■ Task brief:
Go through the material underneath and show every line where the string "bmesh" occurs.

■ Dataset excerpts:
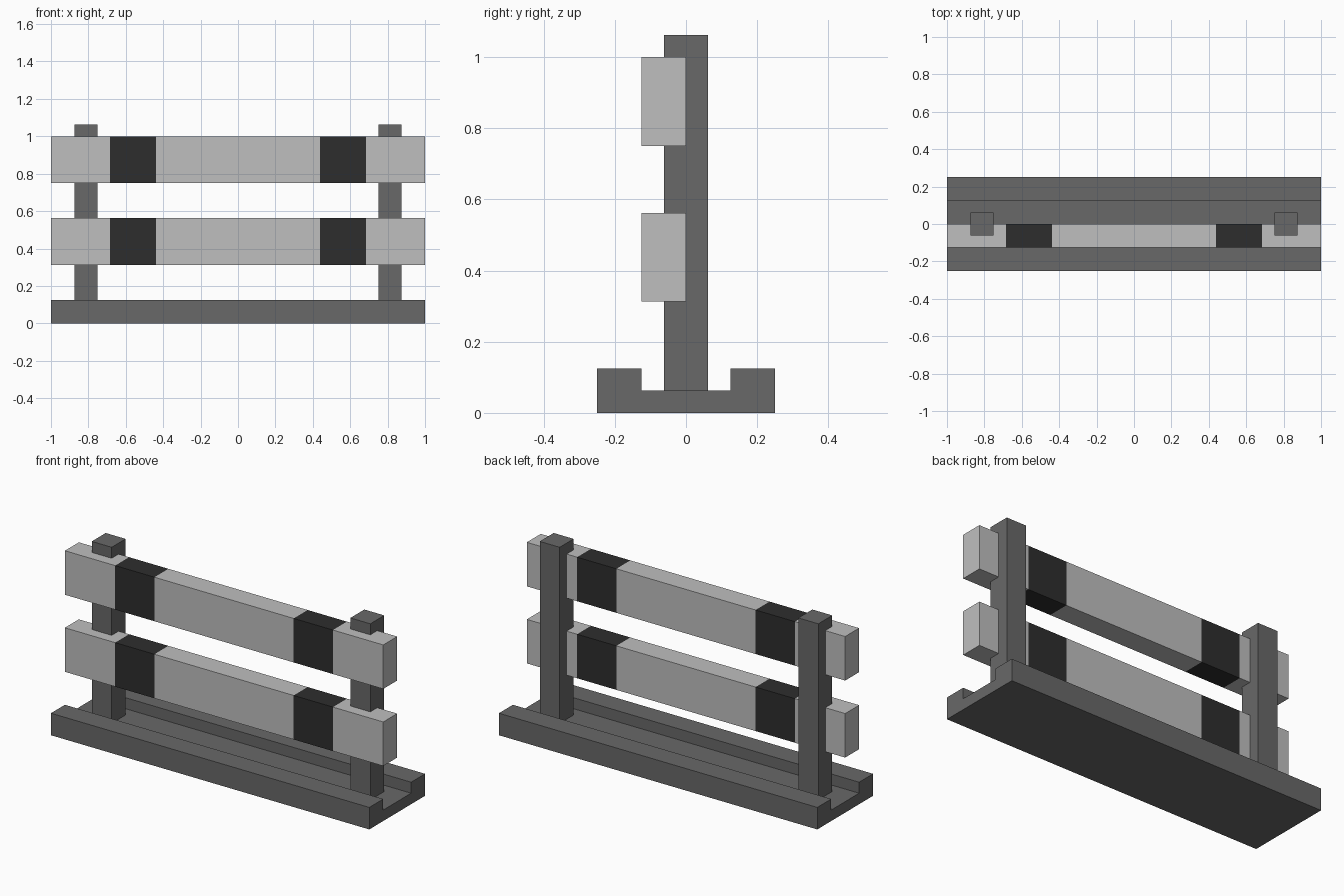
import bpy
import bmesh
from mathutils import Vector

cube = bpy.data.objects.get("Cube")
if cube:
    bpy.data.objects.remove(cube, do_unlink=True)


def make_material(name, value):
    mat = bpy.data.materials.new(name)
    mat.use_nodes = True
    colour = (value, value, value, 1.0)
    mat.diffuse_color = colour
    mat.node_tree.nodes["Principled BSDF"].inputs["Base Color"].default_value = colour
    return mat


frame_grey = make_material("frame grey", 0.138)
rail_grey = make_material("light rail grey", 0.52)
stripe_black = make_material("stripe black", 0.027)


def add_object(name, bm, materials):
    bmesh.ops.recalc_face_normals(bm, faces=bm.faces)
    mesh = bpy.data.meshes.new(name)
    bm.to_mesh(mesh)
    bm.free()
    for mat in materials:
        mesh.materials.append(mat)
    obj = bpy.data.objects.new(name, mesh)
    bpy.context.collection.objects.link(obj)
    return obj


def box(low, high):
    low, high = Vector(low), Vector(high)
    bm = bmesh.new()
    bmesh.ops.create_cube(bm, size=1.0)
    bmesh.ops.scale(bm, vec=high - low, verts=bm.verts)
    bmesh.ops.translate(bm, vec=(low + high) / 2, verts=bm.verts)
    return bm


# Base: channel profile in y and z, extruded along x
profile = [(-0.25, 0), (0.25, 0), (0.25, 0.125), (0.125, 0.125),
           (0.125, 0.0625), (-0.125, 0.0625), (-0.125, 0.125), (-0.25, 0.125)]
bm = bmesh.new()
end = bm.faces.new([bm.verts.new((-1, y, z)) for y, z in profile])
extruded = bmesh.ops.extrude_face_region(bm, geom=[end], use_keep_orig=True)
moved = [v for v in extruded["geom"] if isinstance(v, bmesh.types.BMVert)]
bmesh.ops.translate(bm, vec=(2, 0, 0), verts=moved)
add_object("base", bm, [frame_grey])

# Two square posts standing in the channel
for side, x in (("left", 0.8125), ("right", -0.8125)):
    post = box((x - 0.0625, -0.0625, 0.0625), (x + 0.0625, 0.0625, 1.0625))
    add_object(side + "_post", post, [frame_grey])

# Two rails, cut at the stripe edges and coloured by distance from the middle
STRIPE_IN, STRIPE_OUT = 0.4375, 0.684
for level, z in (("lower", 0.3125), ("upper", 0.75)):
    bm = box((-1, -0.125, z), (1, 0, z + 0.25))
    for x in (-STRIPE_OUT, -STRIPE_IN, STRIPE_IN, STRIPE_OUT):
        bmesh.ops.bisect_plane(bm, geom=bm.verts[:] + bm.edges[:] + bm.faces[:],
                               plane_co=(x, 0, 0), plane_no=(1, 0, 0))
    for face in bm.faces:
        centre = abs(face.calc_center_median().x)
        face.material_index = int(STRIPE_IN < centre < STRIPE_OUT)
    add_object(level + "_rail", bm, [rail_grey, stripe_black])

■ Answer space:
import bmesh
    bmesh.ops.recalc_face_normals(bm, faces=bm.faces)
    bm = bmesh.new()
    bmesh.ops.create_cube(bm, size=1.0)
    bmesh.ops.scale(bm, vec=high - low, verts=bm.verts)
    bmesh.ops.translate(bm, vec=(low + high) / 2, verts=bm.verts)
bm = bmesh.new()
extruded = bmesh.ops.extrude_face_region(bm, geom=[end], use_keep_orig=True)
moved = [v for v in extruded["geom"] if isinstance(v, bmesh.types.BMVert)]
bmesh.ops.translate(bm, vec=(2, 0, 0), verts=moved)
        bmesh.ops.bisect_plane(bm, geom=bm.verts[:] + bm.edges[:] + bm.faces[:],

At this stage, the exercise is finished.